- Test your taste for adventure at Bridge Day (October 20) — the “world’s largest extreme-sports event.” Watch (or join) hundreds of BASE jumpers as they hurl themselves off the New River Gorge Bridge in Fayetteville, West Virginia. Read contributing blogger Ben Long’s first-hand account.
- Feast your eyes on the Sakon Nakhon Wax Castle Festival(October 26-30) in northeastern Thailand. Each year, the people of Sakhon Nakhon celebrate the end of Buddhist Lent by constructing elaborate castles from beeswax and parading them through the region. Arrive early to visit the temples around the city and watch artisans hard at work on their sculptures. The community also holds long boat races to commemorate the occasion.
- Celebrate Mexico’s indigenous culinary traditions with locals and foodies from around the world at the 36th annual Festival del Mole (October 6-28) in the village of San Pedro Actópan. In addition to being a showcase for the signature rich brown sauce made from chiles, spices, and chocolate, you can also sample (and take home) pipián, adobo, and other foods. Don’t forget to pick up a clay cazuela of your own so you can make mole at home. There are also games, rides, rodeos, bullfights, and voladores (dancers that fly from high poles).
- Hoist your sails at the Barcolana regatta (October 6-14), one of the largest boat races in the world. The annual event takes place in the Gulf of Trieste, where more than 2,000 participants — from families and amateurs to professional teams — compete for the cup, a spectacular ending to a nine-day festival that includes a nautical fair, wild parties, and exhibitions on shore.
- Start planning your costume, because Halloween (October 31) is right around the corner. Many believe its roots can be traced back to the Celtic harvest festival, Samhain, but these days, the ancient holiday is celebrated far and wide. Here are some tips to help you come up with an eco-friendly costume this year.

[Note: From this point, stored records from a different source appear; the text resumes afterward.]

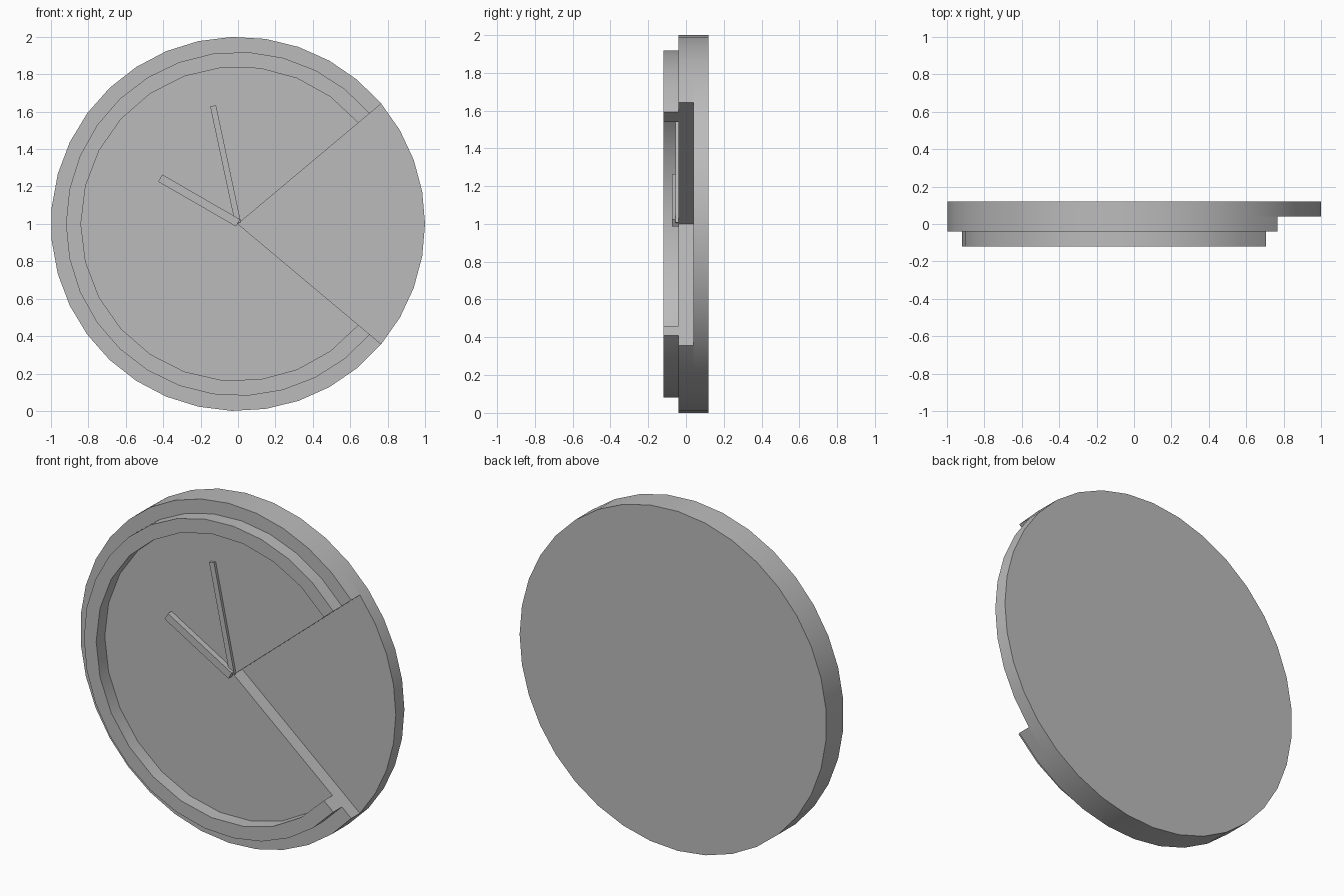
import bpy, bmesh
from math import cos, sin, radians
from mathutils import Vector

cube = bpy.data.objects.get("Cube")
if cube:
    bpy.data.objects.remove(cube, do_unlink=True)

grey = bpy.data.materials.new("plain grey")
grey.use_nodes = True
colour = (0.5, 0.5, 0.5, 1)
grey.diffuse_color = colour
grey.node_tree.nodes["Principled BSDF"].inputs["Base Color"].default_value = colour

OPEN = 40      # half angle of the cut-out sector, in degrees
CENTRE = 1.0   # height of the dial centre


def arc(radius, start, end, steps):
    angles = [radians(start + (end - start) * i / steps) for i in range(steps + 1)]
    return [(radius * cos(a), radius * sin(a)) for a in angles]


def prism(name, outline, front, back):
    """Extrude an x-z outline, given about the dial centre, from front to back."""
    bm = bmesh.new()
    face = bm.faces.new([bm.verts.new((x, front, z + CENTRE)) for x, z in outline])
    out = bmesh.ops.extrude_face_region(bm, geom=[face])
    moved = [g for g in out["geom"] if isinstance(g, bmesh.types.BMVert)]
    bmesh.ops.translate(bm, verts=moved, vec=(0, back - front, 0))
    bmesh.ops.recalc_face_normals(bm, faces=bm.faces)
    mesh = bpy.data.meshes.new(name)
    bm.to_mesh(mesh)
    bm.free()
    mesh.materials.append(grey)
    obj = bpy.data.objects.new(name, mesh)
    bpy.context.collection.objects.link(obj)
    bpy.ops.object.select_all(action="DESELECT")
    obj.select_set(True)
    bpy.context.view_layer.objects.active = obj
    bpy.ops.object.shade_smooth_by_angle(angle=radians(30))
    return obj


def hand(name, angle, length, width, front):
    """Straight bar from the dial centre towards the given angle."""
    along = Vector((cos(radians(angle)), sin(radians(angle))))
    side = Vector((-along.y, along.x)) * width / 2
    base, tip = Vector((0, 0.005)), along * length + Vector((0, 0.005))
    prism(name, [base - side, tip - side, tip + side, base + side], front, -0.04)


# Full disc at the back
far = 360 - OPEN
prism("back_disc", arc(1, -OPEN, OPEN, 8) + arc(1, OPEN, far, 27)[1:-1], 0.04, 0.12)

# Dial with the open sector on one side
prism("dial_sector", [(0, 0)] + arc(1, OPEN, far, 27), -0.04, 0.04)

# Raised rim following the dial
prism("raised_rim", arc(0.92, OPEN, far, 24) + arc(0.84, far, OPEN, 20), -0.12, -0.04)

# Hands
hand("hour_hand", 150, 0.48, 0.044, -0.074)
hand("minute_hand", 102, 0.64, 0.032, -0.056)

What would you add to the list? Let us know what we’re missing by leaving a comment.
- Nat Geo Expeditions